Yesterday I posted a poem by William Stafford and today I offer four poems by one of his biggest fans (and one of my absolute favorite poets), Naomi Shihab Nye. I first encountered her at the age of 11 when my mom bought me Nye’s young adult book, Habibi, about an Arab-American adolescent girl who moves to Jerusalem sometime in the 90s. It wasn’t until a few years ago that I re-encountered Nye on the poetry shelves of a used bookstore and fell in love with her verse.
Born to a Palestinian father and an American mother, Nye writes poetry, essays and novels that use accessible, specific images to ask large questions of the world–of culture, travel, war, of what binds us all together and tears us all apart… She is quite the vagabond, but has spent spent much of her life in Texas, which she also writes about often. As an Arab-American, I feel very strong ties to many of her poems, but I think her poems can be widely appreciated because of her knack for capturing the human experience. I would post them all, but four is already pushing it:
Because of Libraries We Can Say These Things from Fuel
She is holding the book close to her body,
carrying it home on the cracked sidewalk,
down the tangled hill.
If a dog runs at her again, she will use the book as a shield.
She looked hard among the long lines
of books to find this one.
When they start talking about money,
when the day contains such long and hot places,
she will go inside.
An orange bed is waiting.
Story without corners.
She will have two families.
They will eat at different hours.
She is carrying a book past the fire station
and the five-and-dime.
What this town has not given her
the book will provide; a sheep,
a wilderness of new solutions.
The book has already lived through its troubles.
The book has a calm cover, straight spine.
When the step returns to itself
as the best place for sitting,
and the old men up and down the street
are latching their clippers.
She will not be alone
She will have a book to open
and open and open
Her life starts here.
Eye Test from Fuel
The D is desperate.
The B wants to take a vacation,
live on a billboard, be broad and brave.
The E is mad at the R for upstaging him.
The little c wants to be a big C if possible,
and the P pauses long between thoughts.
How much better to be a story, story.
Can you read me?
We have to live on this white board
together like a neighborhood.
We would rather be the tail of a cloud,
one letter becoming another,
or lost in a boy’s pocket
shapeless as lint
the same boy who squints to read us
believing we convey a secret message.
Be his friend
We are so tired of meaning nothing.
Arabic Coffee–from Yellow Glove
It was never too strong for us:
make it blacker, Papa,
thick in the bottom,
tell again how the years will gather
in small white cups,
how luck lives in a spot of grounds.
Leaning over the stove, he let it
boil to the top, and down again.
Two times.
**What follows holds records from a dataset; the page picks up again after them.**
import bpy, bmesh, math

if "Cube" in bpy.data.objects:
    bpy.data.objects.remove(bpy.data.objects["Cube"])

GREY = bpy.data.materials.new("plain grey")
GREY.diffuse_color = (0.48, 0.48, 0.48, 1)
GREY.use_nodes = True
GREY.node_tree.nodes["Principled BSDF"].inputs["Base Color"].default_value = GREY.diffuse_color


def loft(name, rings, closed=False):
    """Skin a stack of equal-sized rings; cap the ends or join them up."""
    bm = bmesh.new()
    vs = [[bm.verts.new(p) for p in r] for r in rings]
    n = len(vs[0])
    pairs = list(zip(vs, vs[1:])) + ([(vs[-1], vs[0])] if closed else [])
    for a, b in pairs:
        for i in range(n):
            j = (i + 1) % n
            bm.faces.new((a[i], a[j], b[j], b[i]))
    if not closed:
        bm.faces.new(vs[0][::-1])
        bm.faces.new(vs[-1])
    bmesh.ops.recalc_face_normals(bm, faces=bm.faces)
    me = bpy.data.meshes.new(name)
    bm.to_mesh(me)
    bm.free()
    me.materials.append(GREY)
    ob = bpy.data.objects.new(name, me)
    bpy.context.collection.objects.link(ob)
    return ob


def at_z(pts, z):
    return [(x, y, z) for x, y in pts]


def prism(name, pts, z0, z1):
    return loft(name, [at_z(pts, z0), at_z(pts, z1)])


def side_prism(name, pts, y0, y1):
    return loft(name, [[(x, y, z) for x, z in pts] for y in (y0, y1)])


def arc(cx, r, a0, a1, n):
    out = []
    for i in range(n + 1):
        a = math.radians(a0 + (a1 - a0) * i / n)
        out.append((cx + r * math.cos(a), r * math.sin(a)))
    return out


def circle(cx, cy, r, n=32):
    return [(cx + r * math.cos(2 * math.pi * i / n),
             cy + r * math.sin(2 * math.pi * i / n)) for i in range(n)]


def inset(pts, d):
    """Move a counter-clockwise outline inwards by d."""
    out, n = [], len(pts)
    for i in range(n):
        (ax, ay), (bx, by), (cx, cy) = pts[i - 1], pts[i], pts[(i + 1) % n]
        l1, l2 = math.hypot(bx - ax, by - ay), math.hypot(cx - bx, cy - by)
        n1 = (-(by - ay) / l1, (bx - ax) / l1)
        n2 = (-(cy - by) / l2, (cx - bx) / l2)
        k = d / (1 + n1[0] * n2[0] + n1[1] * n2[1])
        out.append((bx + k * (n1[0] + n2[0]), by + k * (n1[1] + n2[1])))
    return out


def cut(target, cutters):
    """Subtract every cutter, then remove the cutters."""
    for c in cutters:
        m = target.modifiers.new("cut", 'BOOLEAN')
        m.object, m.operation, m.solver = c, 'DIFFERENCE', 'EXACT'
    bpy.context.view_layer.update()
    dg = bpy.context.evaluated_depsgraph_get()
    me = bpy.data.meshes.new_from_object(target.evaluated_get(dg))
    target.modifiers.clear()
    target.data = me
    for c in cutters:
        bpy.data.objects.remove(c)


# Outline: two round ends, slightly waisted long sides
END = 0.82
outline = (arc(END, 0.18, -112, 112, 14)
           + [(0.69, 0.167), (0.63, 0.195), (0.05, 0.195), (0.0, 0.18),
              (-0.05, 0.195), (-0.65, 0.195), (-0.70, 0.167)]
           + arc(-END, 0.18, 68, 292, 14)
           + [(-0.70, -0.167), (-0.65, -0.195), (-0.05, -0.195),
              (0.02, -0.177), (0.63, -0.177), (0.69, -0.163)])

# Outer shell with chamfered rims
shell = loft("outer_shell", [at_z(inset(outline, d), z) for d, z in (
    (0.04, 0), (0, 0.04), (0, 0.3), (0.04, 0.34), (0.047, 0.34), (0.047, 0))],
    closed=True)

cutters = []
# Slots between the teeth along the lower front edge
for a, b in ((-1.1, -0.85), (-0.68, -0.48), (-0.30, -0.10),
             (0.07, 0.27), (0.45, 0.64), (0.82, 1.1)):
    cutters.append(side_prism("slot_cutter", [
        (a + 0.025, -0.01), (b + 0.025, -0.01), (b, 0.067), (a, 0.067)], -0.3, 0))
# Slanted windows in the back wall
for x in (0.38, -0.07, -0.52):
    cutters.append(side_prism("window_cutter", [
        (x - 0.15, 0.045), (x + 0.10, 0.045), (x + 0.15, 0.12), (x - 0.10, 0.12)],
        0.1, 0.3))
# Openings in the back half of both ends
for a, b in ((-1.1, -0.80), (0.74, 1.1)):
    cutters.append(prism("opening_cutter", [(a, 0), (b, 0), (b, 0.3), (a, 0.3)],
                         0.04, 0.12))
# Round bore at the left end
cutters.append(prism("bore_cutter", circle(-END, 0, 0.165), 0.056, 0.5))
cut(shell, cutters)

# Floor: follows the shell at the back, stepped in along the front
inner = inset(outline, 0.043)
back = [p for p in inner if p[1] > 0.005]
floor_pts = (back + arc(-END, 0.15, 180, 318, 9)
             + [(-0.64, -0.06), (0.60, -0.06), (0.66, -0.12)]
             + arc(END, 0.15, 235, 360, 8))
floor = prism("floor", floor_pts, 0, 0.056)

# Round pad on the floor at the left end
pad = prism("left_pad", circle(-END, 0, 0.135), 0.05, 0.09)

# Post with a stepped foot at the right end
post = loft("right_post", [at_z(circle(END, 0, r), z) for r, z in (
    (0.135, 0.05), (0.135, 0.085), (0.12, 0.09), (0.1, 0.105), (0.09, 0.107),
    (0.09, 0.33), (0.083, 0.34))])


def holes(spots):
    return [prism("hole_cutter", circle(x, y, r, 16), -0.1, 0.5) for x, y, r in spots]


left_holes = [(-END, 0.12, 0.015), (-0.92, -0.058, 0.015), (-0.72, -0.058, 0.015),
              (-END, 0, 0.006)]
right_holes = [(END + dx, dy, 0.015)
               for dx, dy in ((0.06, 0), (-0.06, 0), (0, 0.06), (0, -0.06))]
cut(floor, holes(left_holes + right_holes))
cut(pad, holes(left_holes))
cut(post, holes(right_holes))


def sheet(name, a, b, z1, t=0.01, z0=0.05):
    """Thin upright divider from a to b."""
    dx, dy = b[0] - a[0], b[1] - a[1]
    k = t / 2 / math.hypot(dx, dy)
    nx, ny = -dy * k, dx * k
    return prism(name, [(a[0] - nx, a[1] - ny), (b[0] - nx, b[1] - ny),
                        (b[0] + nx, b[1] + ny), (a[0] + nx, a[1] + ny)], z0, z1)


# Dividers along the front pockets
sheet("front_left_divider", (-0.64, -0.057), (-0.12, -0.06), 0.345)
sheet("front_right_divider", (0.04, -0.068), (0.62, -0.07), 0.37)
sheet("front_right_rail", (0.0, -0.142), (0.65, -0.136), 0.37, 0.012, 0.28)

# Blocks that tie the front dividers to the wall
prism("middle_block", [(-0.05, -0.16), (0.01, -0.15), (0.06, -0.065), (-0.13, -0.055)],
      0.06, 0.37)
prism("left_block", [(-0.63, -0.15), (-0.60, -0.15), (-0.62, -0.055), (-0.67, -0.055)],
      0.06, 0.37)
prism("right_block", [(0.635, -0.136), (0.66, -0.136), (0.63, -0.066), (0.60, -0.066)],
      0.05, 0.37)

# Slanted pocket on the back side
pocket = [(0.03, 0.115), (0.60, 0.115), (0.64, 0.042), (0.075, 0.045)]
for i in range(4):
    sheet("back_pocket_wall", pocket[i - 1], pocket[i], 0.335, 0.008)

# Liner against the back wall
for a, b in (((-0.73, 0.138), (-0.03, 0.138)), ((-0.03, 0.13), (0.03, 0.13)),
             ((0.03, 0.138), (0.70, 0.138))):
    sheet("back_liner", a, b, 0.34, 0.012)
No sugar in his pot.
And the place where men and women
break off from one another
was not present in that room.
The hundred disappointments,
fire swallowing olive-wood beads
at the warehouse, and the dreams
tucked like pocket handkerchiefs
into each day, took their places
on the table, near the half-empty
dish of corn. And none was
more important than the others,
and all were guests. When
he carried the tray into the room,
high and balanced in his hands,
it was an offering to all of them,
stay, be seated, follow the talk
wherever it goes. The coffee was
the center of the flower.
Like clothes on a line saying
you will live long enough to wear me,
a motion of faith. There is this,
and there is more.
Famous from Hugging the Jukebox
The river is famous to the fish.
The loud voice is famous to silence,
which knew it would inherit the earth
before anybody said so.
The cat sleeping on the fence is famous to the birds
watching him from the birdhouse.
The tear is famous, briefly, to the cheek.
The idea you carry close your bosom
is famous to your bosom.
The boot is famous to the earth,
more famous than the dress shoe,
which is famous only to floors.
The bent photograph is famous to the one who carries it
and is not at all famous to the one who is pictured.
I want to be famous to shuffling men
who smile while crossing streets,
sticky children in grocery lines,
famous as the one who smiled back.
I want to be famous in the way a pulley is famous,
or a buttonhole, not because it did anything spectacular,
but because it never forgot what it could do.